# [Work request]
A bare number is the expected answer: the count of lines in the data holding "remove".

─── Source records

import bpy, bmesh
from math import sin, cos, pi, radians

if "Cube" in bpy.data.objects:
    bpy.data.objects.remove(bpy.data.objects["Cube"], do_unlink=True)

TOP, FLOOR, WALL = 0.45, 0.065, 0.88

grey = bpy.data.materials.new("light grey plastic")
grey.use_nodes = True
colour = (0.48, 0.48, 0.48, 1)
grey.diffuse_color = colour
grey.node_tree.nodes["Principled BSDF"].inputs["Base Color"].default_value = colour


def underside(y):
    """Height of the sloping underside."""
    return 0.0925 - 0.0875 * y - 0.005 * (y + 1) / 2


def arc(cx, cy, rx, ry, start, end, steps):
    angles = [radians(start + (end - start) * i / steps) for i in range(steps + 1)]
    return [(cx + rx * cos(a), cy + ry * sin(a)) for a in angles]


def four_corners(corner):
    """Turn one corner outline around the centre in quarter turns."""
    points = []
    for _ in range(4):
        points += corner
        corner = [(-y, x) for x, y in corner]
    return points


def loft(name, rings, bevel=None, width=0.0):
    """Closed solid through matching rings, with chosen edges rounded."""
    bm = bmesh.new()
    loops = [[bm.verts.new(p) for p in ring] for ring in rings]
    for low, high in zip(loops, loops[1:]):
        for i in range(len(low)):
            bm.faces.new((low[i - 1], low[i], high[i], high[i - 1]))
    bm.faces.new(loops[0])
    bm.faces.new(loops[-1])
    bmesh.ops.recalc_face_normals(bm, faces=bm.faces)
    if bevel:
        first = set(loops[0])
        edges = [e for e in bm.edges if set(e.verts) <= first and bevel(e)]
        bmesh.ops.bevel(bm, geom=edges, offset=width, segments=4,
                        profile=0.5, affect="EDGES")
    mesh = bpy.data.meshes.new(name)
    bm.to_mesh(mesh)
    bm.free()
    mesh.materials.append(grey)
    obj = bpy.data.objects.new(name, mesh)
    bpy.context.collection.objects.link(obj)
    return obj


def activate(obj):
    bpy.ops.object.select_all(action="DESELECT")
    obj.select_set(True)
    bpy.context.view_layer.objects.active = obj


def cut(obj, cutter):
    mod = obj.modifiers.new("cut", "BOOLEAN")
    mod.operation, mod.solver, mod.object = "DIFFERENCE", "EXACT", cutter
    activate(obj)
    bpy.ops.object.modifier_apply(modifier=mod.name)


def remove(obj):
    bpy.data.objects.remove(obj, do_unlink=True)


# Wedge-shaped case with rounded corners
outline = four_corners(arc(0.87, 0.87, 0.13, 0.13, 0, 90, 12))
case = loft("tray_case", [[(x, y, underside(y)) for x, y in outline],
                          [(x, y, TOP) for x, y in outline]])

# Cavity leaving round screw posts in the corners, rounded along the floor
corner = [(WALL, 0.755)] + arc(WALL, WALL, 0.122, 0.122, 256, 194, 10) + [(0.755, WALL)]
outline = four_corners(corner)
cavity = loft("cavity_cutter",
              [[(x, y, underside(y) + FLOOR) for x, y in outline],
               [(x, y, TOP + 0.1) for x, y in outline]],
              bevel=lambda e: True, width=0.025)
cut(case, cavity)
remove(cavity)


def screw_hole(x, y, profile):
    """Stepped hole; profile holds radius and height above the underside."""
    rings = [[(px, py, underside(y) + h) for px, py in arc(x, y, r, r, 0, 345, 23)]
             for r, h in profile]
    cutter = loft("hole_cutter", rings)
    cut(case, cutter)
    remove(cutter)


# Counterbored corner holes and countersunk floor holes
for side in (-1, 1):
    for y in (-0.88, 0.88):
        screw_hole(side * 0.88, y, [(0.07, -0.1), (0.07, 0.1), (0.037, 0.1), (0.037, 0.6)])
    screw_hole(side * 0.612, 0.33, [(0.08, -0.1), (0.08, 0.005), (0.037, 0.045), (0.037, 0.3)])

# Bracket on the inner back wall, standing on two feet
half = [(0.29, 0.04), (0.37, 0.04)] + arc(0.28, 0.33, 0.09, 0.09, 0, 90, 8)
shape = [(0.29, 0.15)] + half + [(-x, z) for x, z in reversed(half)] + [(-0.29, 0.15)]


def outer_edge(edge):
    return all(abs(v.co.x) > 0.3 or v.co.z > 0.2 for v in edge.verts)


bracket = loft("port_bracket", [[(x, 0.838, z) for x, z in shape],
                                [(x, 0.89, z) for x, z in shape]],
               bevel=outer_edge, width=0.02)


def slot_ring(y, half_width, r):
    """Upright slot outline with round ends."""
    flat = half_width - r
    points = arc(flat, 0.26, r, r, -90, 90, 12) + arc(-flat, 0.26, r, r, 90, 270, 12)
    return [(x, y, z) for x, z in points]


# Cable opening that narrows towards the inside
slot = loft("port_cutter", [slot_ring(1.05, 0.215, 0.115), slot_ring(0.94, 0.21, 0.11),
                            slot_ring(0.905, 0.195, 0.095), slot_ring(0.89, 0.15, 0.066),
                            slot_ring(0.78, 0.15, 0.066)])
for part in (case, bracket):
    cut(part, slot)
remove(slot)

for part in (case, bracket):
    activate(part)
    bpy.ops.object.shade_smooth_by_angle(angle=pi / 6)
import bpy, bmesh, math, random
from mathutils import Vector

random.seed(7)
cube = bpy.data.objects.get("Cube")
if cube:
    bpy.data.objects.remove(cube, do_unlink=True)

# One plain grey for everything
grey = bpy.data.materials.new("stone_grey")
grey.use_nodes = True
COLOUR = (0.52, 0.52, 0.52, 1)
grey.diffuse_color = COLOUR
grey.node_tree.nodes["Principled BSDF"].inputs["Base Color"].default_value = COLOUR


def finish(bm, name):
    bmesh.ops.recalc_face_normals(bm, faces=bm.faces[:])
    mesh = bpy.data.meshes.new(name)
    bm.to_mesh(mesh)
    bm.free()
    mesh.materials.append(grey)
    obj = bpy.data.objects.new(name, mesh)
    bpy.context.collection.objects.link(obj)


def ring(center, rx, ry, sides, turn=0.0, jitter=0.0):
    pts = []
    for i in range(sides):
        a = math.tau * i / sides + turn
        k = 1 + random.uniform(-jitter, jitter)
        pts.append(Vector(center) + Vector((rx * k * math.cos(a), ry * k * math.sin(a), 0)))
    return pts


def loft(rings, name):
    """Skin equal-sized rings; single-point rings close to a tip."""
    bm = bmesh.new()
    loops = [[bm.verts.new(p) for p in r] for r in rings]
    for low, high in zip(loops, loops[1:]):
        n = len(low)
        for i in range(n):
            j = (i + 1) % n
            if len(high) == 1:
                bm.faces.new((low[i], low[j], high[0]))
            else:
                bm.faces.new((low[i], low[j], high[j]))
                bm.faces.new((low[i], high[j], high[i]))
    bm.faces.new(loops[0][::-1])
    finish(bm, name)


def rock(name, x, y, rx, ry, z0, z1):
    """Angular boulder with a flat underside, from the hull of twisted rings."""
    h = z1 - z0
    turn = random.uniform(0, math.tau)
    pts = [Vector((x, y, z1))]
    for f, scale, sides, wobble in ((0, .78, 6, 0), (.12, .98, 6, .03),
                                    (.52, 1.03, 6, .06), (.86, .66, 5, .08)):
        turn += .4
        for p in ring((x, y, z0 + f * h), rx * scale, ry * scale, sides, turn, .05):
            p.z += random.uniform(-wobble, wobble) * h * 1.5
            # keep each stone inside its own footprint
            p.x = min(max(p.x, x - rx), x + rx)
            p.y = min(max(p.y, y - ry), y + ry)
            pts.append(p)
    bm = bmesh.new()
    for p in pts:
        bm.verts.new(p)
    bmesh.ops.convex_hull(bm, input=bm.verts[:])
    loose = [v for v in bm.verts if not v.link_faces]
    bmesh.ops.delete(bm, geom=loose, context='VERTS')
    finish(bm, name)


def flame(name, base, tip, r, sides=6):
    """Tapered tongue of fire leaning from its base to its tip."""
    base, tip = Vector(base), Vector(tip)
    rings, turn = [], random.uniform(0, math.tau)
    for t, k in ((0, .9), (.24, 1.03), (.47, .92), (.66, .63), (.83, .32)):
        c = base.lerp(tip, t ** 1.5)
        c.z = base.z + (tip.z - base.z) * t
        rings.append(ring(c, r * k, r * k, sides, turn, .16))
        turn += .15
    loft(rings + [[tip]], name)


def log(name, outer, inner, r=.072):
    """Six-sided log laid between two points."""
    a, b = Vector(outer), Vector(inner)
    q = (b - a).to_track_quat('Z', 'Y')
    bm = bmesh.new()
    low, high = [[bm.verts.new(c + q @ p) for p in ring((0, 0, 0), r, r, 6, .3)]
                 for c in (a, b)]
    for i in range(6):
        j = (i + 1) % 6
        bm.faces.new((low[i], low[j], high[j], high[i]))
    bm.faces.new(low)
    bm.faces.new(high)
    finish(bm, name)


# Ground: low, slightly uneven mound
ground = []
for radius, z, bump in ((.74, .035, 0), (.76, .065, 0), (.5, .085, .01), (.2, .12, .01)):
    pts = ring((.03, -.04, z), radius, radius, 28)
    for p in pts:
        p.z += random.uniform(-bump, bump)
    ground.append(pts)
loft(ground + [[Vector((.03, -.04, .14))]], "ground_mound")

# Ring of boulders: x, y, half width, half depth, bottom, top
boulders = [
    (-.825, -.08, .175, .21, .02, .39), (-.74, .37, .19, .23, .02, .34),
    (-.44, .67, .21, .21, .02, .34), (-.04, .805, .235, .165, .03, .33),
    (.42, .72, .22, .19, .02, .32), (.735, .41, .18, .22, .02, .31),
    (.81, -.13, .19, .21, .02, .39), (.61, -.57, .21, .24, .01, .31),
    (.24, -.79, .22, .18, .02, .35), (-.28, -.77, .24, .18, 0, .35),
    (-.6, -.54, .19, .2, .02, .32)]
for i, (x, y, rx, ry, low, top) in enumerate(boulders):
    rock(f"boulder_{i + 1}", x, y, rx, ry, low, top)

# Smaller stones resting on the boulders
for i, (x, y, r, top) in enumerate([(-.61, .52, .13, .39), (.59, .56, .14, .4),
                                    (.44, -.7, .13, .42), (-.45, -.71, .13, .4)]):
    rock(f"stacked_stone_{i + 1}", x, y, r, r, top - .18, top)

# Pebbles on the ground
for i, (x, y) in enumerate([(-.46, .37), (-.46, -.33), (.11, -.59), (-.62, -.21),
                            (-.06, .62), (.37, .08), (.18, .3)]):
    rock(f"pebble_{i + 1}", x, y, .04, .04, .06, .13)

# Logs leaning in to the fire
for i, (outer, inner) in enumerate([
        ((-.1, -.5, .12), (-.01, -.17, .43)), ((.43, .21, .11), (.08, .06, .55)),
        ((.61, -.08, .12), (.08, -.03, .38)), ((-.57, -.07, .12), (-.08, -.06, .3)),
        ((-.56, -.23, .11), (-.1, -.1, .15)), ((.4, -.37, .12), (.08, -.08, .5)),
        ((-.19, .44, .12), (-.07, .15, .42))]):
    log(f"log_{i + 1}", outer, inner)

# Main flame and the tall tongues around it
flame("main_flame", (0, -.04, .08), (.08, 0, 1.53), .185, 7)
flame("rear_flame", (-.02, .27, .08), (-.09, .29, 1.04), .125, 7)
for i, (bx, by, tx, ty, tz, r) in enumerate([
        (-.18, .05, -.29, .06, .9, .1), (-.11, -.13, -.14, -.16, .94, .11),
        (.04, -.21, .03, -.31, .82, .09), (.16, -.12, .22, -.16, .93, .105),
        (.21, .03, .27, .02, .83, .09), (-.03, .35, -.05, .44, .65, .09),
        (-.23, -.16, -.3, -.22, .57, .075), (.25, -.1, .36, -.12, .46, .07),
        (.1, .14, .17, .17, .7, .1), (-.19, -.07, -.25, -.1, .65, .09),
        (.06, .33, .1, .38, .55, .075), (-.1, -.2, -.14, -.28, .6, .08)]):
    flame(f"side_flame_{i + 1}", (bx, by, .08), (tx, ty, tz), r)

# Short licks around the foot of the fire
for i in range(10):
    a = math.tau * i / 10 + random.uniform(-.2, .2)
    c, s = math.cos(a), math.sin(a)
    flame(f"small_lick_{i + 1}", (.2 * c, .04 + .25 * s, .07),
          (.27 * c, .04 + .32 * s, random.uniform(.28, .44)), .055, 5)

──────

# [Completed task]
7